Some saints and mystics have described this presence as “closer to me than I am to myself” or “more me than I am myself.” This is what Thomas Merton called the True Self. It is inherent in all of us, yet it must be awakened and chosen. The Holy Spirit is totally given—and given equally—to all; but it must be received, too. One who totally receives this Presence and draws life from it is what we mean by a saint.
That is how “image” becomes “likeness” (Genesis 1:26). We all have the indwelling image, but we surrender to the likeness in varying degrees and stages. None of us are morally or psychologically perfect or whole, but a saint or mystic nevertheless dares to believe that he or she is ontologically (“in their very being”) whole and that this wholeness is a gift from God. It has nothing to do with “me” in my separateness!
The Holy Spirit is never concocted by our actions or behavior. The Spirit is naturally indwelling from the moment of our conception (Jeremiah 1:5); it is our inner being with God (which, by the way, is the basis for the sacredness of life in the womb!). With that understanding, we sometimes called the Holy Spirit “Uncreated Grace.” Culture and even religion often teach us to live out of our false self of reputation, self-image, role, possessions, money, appearance, and so on. It is only as this small self fails us—and it always eventually does—that the True Self stands revealed and ready to guide us.
The True Self—where you and God are one—does not choose to love as much as it is love itself already (see Colossians 3:3-4). The True Self does not teach us compassion as much as it is compassion. Loving from this core of your being is experienced as a river within you that flows of its own accord (see John 7:38-39). From this more spacious and grounded place, one naturally connects, empathizes, forgives, and loves everything. We were made in love, for love, and unto love. This deep inner “yes,” that is God in me, is already loving God through me. The false self does not really know how to love, in a very deep or broad way.
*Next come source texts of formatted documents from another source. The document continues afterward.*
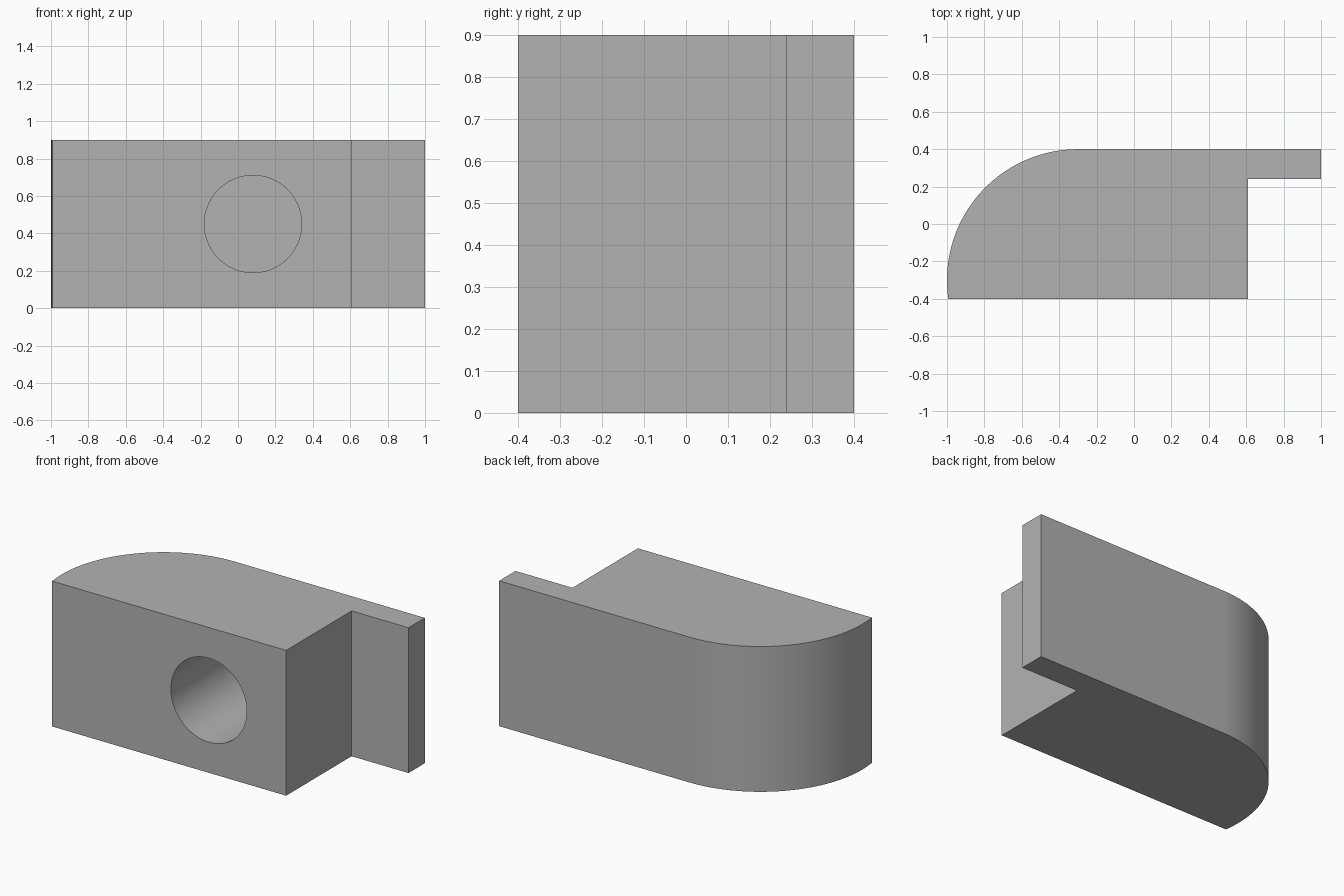
import bpy, bmesh, math

if "Cube" in bpy.data.objects:
    bpy.data.objects.remove(bpy.data.objects["Cube"])

grey = bpy.data.materials.new("plain grey")
grey.diffuse_color = (0.45, 0.45, 0.45, 1)
grey.use_nodes = True
grey.node_tree.nodes["Principled BSDF"].inputs["Base Color"].default_value = grey.diffuse_color

# Block outline: rounded back-left corner, thin tab flush with the back
R, CX, CY = 0.7, -0.3, -0.3
end = math.pi + math.asin(0.1 / R)
outline = [(0.61, -0.4), (0.61, 0.24), (1, 0.24), (1, 0.4)]
for i in range(49):
    a = math.pi / 2 + (end - math.pi / 2) * i / 48
    outline.append((CX + R * math.cos(a), CY + R * math.sin(a)))

bm = bmesh.new()
base = bm.faces.new([bm.verts.new((x, y, 0)) for x, y in outline])
top = bmesh.ops.extrude_face_region(bm, geom=[base])["geom"]
bmesh.ops.translate(bm, vec=(0, 0, 0.9),
                    verts=[v for v in top if isinstance(v, bmesh.types.BMVert)])
bmesh.ops.recalc_face_normals(bm, faces=bm.faces)
mesh = bpy.data.meshes.new("block")
bm.to_mesh(mesh)
bm.free()
mesh.materials.append(grey)
block = bpy.data.objects.new("block", mesh)
bpy.context.collection.objects.link(block)

# Blind round hole in the front, stopping short of the back wall
y0, y1 = -0.6, 0.24
bpy.ops.mesh.primitive_cylinder_add(vertices=96, radius=0.26, depth=y1 - y0,
                                    location=(0.08, (y0 + y1) / 2, 0.45),
                                    rotation=(math.pi / 2, 0, 0))
cutter = bpy.context.object
cutter.name = "hole_cutter"
cutter.data.materials.append(grey)
cutter.hide_render = True

cut = block.modifiers.new("hole", "BOOLEAN")
cut.operation = "DIFFERENCE"
cut.solver = "EXACT"
cut.object = cutter
bpy.ops.object.select_all(action="DESELECT")
block.select_set(True)
bpy.context.view_layer.objects.active = block
bpy.ops.object.modifier_apply(modifier=cut.name)
bpy.data.objects.remove(cutter, do_unlink=True)
bpy.ops.object.shade_smooth_by_angle(angle=math.radians(30))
It is too opportunistic. It is too small. It is too self-referential to be compassionate.